Air Force Research Laboratory, Textron Demonstrate Plug and Play ISR

The Air Force Research Laboratory’s AgilePod is shown mounted on the wing of the Textron Aviation Defense’s Scorpion Light Attack/ISR jet. The AgilePod is an Air Force-trademarked, multi-intelligence reconfigurable pod that enables flight-line operators to customize sensor packages based on specific mission needs. Air Force photo by David Dixon.

The Air Force and Textron Aviation in December looked to prove the future of plug-and-play surveillance and open systems architecture by installing a newly developed pod on an aircraft that is not currently in the service’s fleet.

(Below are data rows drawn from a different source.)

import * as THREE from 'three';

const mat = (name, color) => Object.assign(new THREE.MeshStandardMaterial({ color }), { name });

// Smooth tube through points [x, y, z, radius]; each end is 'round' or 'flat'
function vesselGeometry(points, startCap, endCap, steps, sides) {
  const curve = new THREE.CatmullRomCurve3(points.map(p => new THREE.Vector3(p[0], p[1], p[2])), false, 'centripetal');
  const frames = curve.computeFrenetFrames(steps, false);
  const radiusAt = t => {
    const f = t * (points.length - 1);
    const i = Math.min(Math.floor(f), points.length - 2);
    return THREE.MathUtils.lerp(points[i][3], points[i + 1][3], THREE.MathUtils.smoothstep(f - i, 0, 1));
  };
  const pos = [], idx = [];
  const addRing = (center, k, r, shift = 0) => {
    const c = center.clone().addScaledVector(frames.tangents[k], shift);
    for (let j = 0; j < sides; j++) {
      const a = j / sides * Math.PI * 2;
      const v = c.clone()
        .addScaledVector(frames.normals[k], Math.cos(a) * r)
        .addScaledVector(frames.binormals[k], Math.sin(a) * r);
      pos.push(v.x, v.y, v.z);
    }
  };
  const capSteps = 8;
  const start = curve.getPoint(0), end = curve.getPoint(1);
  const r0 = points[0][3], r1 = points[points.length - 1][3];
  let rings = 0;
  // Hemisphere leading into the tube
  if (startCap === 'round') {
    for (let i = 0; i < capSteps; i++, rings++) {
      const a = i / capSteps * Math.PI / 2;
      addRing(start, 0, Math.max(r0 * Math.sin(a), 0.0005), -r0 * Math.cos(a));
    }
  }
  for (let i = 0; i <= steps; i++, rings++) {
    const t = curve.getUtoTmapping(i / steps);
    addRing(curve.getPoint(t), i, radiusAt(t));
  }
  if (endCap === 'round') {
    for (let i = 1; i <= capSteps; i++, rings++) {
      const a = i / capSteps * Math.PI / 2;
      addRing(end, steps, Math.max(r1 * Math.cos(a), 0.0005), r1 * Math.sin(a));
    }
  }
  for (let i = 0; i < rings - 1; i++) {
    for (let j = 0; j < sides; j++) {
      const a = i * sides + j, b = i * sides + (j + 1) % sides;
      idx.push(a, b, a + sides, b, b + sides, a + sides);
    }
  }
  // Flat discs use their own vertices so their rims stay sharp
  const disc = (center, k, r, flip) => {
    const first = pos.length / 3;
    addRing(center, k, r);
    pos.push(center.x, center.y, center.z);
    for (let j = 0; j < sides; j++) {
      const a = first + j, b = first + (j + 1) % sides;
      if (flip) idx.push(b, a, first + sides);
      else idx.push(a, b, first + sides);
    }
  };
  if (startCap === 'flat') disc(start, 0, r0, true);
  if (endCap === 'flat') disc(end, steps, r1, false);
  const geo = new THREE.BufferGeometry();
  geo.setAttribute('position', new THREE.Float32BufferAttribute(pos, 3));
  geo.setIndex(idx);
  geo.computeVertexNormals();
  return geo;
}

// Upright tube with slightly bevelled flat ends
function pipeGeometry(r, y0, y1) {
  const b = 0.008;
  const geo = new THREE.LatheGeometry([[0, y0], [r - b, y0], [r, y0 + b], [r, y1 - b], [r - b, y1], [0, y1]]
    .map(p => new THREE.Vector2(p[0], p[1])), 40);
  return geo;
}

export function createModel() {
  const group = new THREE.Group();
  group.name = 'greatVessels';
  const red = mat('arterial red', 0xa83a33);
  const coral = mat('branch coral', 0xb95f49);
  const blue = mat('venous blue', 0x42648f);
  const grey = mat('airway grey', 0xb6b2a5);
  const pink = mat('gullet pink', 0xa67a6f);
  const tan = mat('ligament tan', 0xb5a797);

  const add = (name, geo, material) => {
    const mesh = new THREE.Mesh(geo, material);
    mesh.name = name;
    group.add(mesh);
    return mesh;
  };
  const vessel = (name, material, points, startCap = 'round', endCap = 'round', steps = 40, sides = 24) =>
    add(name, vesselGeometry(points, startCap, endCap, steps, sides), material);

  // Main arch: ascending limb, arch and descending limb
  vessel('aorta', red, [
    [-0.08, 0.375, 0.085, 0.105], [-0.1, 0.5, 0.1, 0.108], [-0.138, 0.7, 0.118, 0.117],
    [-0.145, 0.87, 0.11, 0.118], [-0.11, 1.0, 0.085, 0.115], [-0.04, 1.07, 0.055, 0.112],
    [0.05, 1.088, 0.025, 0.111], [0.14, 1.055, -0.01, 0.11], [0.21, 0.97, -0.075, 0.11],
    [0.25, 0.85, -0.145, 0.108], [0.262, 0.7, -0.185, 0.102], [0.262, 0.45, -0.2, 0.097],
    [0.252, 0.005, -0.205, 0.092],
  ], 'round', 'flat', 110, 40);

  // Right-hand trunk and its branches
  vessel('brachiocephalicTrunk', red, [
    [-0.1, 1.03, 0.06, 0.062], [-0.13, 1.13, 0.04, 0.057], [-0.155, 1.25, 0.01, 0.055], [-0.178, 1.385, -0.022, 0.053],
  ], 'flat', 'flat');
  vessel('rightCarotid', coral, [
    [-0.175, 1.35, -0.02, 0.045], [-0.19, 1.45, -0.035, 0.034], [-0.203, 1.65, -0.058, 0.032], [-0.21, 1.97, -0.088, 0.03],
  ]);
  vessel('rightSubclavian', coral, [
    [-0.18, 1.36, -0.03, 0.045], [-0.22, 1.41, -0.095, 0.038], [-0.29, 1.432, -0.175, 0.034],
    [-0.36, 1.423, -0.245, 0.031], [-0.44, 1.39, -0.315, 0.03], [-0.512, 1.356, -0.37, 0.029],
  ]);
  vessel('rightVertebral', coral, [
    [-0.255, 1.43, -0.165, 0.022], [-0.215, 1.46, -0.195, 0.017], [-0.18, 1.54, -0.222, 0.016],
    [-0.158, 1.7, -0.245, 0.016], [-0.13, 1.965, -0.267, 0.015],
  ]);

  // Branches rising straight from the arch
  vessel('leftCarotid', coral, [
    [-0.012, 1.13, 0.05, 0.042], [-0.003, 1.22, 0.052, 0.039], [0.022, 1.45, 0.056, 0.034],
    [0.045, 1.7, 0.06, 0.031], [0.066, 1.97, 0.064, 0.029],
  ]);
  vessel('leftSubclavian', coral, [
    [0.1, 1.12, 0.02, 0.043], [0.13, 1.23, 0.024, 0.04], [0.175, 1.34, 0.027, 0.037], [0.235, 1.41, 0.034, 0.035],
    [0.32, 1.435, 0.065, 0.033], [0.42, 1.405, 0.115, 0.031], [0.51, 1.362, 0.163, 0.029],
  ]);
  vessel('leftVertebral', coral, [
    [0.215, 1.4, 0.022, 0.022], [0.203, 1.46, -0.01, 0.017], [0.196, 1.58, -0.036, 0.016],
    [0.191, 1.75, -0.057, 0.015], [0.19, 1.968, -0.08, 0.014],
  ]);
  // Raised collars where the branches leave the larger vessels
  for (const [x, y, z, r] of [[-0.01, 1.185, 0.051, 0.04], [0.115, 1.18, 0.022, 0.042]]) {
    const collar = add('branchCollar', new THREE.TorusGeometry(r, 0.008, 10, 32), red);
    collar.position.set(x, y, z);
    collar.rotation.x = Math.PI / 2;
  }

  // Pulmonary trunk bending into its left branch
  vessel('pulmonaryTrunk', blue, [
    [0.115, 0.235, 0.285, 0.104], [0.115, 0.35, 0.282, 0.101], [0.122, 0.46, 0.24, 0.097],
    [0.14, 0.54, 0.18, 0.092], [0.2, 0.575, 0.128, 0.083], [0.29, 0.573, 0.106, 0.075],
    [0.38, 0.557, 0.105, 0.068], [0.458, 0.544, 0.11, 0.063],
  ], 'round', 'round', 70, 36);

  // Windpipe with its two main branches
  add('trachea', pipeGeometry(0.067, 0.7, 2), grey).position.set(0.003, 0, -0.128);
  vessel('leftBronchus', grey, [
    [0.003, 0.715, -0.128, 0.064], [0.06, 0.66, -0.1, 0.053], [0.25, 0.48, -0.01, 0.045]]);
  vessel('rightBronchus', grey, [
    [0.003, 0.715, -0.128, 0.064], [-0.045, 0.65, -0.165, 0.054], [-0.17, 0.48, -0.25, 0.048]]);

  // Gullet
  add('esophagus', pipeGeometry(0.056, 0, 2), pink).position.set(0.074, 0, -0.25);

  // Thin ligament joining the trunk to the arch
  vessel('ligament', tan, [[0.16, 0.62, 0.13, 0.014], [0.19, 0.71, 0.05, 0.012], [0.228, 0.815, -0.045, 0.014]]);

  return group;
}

In late 2017, Air Force Research Laboratory officials met with Textron Aviation’s Defense Scorpion team and floated the idea of installing AgilePod—an Air Force-developed pod that can host a broad suite of sensors—onto the company’s light attack jet. Within a few weeks, a Scorpion sat on the flightline at Wright-Patterson AFB, Ohio, with the pod attached.

“We showed the openness of the pod by taking an aircraft with a standard set of mechanical and electrical interfaces and attaching the pod,” said Andrew Soine, an electronics systems engineer in the AFRL Materials and Manufacturing Directorate, in a Wright-Patterson release.

The AgilePod is reconfigurable, allowing flight-line operators to customize it based on individual mission requirements. The pod has multiple compartments, ranging in length from 28 to 60 inches, that fit sensors such as high-definition video, electrical optical sensors, and infrared sensors, according to an AFRL release.

“This really demonstrates what can be done with plug-and-play capability,” said Travis Cottrell, the vice president for Scorpion Program Management at Textron, in the release. “Being able to put a lot of capability in a small package provides a value in terms of cost, from both the acquisition and operational perspective.”

The Scorpion also was one of four jets tested at Holloman AFB, N.M., last summer for possible quick development for a new close air support aircraft. Following that evaluation, Air Combat Command boss Gen. Mike Holmes said he wanted to use the experiment and those aircraft for another “light” intelligence, surveillance, and reconnaissance evaluation. Holmes specifically said the Scorpion has the payload space and cooling capability to carry sensors currently in use on U-2s and RQ-4s.

“We wouldn’t restrict it to that airplane, it would be another experiment, but something like the capability that airplane brings,” Holmes said at AFA’s Air, Space & Cyber Conference in September 2017.